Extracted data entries
******************************

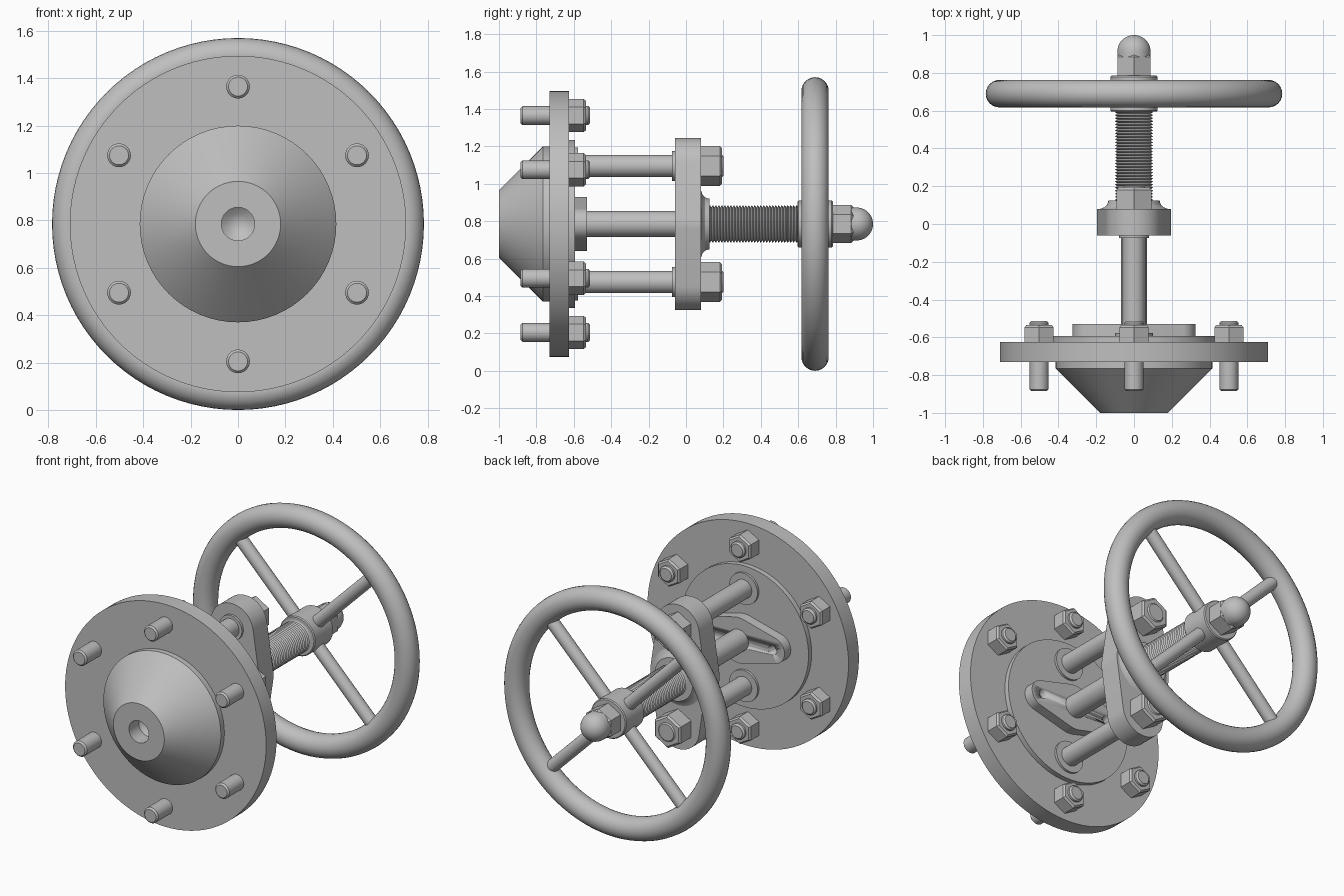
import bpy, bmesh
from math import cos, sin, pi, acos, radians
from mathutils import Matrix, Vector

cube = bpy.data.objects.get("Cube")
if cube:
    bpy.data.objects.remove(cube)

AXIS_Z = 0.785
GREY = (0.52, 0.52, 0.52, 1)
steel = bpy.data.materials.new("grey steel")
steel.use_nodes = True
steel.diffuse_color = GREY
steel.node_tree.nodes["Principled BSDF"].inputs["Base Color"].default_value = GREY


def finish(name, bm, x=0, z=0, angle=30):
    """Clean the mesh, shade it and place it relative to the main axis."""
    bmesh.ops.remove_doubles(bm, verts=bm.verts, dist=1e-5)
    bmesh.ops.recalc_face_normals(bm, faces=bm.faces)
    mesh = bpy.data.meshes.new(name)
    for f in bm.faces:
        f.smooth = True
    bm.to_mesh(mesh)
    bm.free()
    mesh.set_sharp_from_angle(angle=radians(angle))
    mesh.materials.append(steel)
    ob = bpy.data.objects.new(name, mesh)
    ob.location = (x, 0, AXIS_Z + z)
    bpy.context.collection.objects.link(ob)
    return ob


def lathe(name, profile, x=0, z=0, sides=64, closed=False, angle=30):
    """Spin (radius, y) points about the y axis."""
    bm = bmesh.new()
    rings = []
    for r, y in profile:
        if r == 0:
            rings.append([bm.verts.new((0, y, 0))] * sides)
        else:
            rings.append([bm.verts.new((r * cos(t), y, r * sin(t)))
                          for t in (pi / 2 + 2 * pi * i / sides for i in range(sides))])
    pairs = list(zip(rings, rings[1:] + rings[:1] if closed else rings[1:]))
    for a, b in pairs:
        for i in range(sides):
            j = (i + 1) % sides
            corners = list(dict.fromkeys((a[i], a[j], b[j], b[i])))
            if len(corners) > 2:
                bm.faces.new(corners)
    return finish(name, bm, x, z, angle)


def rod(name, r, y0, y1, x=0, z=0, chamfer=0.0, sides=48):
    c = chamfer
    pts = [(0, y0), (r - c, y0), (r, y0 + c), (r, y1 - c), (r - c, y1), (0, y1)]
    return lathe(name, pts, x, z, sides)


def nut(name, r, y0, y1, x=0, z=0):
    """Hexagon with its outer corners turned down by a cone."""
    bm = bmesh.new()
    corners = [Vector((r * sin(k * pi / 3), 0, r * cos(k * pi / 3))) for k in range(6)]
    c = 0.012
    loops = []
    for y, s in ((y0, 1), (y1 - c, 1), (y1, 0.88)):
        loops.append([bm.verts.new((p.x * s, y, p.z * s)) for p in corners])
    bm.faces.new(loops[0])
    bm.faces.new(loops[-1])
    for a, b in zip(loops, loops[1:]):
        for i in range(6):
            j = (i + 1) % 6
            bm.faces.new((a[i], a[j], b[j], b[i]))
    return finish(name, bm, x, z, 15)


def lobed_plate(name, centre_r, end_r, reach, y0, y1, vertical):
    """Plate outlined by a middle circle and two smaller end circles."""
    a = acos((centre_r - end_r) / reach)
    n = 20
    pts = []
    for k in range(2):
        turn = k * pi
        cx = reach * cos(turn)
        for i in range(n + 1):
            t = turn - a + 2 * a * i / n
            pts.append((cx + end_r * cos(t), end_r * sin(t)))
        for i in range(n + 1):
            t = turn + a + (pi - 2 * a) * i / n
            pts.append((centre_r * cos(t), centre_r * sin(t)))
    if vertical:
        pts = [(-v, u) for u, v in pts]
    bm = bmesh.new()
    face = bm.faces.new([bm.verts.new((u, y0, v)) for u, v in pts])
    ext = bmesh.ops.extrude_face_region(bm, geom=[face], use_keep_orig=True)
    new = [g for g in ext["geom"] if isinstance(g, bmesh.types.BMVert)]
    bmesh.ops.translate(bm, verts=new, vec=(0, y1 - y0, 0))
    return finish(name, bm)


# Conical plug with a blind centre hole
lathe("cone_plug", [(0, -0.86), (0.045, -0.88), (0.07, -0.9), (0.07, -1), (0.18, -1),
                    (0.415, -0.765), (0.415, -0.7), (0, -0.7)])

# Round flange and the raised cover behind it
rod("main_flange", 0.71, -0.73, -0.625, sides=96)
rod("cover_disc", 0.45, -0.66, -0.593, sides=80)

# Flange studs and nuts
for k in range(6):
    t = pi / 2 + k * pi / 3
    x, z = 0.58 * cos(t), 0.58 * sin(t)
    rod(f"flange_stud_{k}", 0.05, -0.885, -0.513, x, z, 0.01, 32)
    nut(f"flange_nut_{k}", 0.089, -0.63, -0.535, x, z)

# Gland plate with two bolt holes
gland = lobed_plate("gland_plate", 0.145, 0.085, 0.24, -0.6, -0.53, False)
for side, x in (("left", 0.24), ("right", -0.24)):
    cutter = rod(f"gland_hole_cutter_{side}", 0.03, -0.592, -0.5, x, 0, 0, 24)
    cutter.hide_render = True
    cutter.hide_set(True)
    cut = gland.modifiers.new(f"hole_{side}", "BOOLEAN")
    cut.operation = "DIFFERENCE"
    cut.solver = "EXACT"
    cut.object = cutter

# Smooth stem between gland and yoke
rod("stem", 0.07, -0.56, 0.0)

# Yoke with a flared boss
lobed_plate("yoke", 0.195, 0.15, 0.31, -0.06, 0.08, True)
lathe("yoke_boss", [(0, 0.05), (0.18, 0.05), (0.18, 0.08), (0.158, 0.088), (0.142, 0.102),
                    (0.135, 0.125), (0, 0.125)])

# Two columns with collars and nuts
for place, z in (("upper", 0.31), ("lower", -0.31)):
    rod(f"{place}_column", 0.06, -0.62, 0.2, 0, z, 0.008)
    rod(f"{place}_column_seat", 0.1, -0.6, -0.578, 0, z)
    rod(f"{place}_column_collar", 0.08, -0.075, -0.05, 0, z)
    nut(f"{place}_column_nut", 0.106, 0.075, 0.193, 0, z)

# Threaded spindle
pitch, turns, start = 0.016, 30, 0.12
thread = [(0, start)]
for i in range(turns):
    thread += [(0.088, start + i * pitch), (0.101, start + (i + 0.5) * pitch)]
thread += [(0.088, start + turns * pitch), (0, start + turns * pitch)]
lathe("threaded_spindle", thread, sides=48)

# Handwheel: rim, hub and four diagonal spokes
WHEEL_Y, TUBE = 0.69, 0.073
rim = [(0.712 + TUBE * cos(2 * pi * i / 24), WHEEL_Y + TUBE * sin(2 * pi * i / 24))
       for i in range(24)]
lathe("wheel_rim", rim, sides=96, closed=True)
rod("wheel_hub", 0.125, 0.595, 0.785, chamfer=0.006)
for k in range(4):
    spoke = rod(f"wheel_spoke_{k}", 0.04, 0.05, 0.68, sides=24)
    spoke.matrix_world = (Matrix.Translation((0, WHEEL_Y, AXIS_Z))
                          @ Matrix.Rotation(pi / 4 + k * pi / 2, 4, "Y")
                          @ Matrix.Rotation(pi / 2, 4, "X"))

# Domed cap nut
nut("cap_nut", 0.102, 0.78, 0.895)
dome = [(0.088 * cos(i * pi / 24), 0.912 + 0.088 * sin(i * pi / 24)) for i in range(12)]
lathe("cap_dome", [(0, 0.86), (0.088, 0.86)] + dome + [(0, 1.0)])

******************************

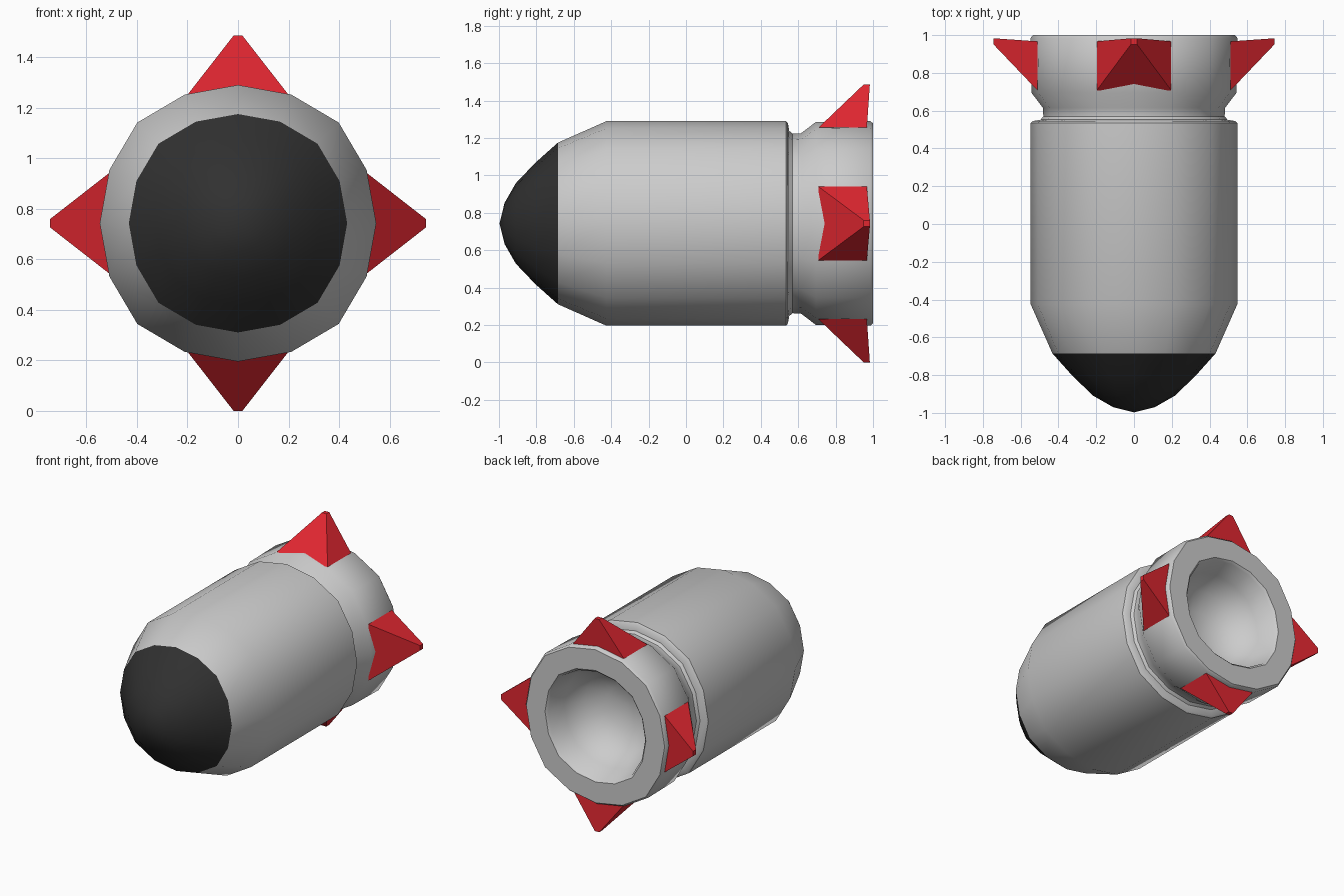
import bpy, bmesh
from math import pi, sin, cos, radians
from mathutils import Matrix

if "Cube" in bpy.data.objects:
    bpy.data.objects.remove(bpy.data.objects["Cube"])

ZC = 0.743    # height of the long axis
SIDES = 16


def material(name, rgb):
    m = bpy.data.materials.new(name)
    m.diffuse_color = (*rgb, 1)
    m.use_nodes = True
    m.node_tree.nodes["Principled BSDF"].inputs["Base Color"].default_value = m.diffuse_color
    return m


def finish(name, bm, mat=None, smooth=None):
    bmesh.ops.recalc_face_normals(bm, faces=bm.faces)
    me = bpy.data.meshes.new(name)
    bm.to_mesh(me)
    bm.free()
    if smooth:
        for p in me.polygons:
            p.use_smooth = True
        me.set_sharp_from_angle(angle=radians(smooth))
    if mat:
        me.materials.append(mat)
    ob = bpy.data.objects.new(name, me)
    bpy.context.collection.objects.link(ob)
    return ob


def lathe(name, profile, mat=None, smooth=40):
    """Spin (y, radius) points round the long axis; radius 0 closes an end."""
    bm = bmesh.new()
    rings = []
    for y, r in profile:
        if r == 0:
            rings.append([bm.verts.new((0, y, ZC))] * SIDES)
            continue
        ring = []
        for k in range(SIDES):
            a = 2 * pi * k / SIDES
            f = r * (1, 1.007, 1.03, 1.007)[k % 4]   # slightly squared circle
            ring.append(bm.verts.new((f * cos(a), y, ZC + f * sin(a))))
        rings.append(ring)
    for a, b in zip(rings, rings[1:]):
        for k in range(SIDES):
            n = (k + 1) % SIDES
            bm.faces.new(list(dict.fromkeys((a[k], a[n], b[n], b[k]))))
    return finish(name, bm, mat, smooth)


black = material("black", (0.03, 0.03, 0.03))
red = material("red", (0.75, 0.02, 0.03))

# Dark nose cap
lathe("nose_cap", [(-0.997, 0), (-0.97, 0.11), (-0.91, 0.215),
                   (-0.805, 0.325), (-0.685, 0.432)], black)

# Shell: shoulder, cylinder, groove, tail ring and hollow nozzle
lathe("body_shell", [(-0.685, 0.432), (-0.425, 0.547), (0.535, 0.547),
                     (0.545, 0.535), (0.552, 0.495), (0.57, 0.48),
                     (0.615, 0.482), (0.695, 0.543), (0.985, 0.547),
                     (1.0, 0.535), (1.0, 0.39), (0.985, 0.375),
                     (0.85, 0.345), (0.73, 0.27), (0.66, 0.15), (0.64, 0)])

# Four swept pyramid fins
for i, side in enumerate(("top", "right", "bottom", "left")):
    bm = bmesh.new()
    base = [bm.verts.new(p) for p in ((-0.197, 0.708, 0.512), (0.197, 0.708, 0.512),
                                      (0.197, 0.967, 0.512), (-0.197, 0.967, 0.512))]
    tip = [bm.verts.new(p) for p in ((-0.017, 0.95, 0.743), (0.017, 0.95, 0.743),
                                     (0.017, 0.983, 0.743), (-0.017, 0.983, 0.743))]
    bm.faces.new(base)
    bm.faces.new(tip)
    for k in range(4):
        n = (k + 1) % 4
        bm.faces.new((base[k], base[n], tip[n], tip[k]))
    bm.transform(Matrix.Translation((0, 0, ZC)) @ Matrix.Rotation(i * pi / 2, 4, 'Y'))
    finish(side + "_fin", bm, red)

******************************

• [WHAT THIS TASK INVOLVES]: Read the lines above. Gather those in which the string "finish" is found.

• [WRITTEN SOLUTION]:
def finish(name, bm, x=0, z=0, angle=30):
    return finish(name, bm, x, z, angle)
    return finish(name, bm, x, z, 15)
    return finish(name, bm)
def finish(name, bm, mat=None, smooth=None):
    return finish(name, bm, mat, smooth)
    finish(side + "_fin", bm, red)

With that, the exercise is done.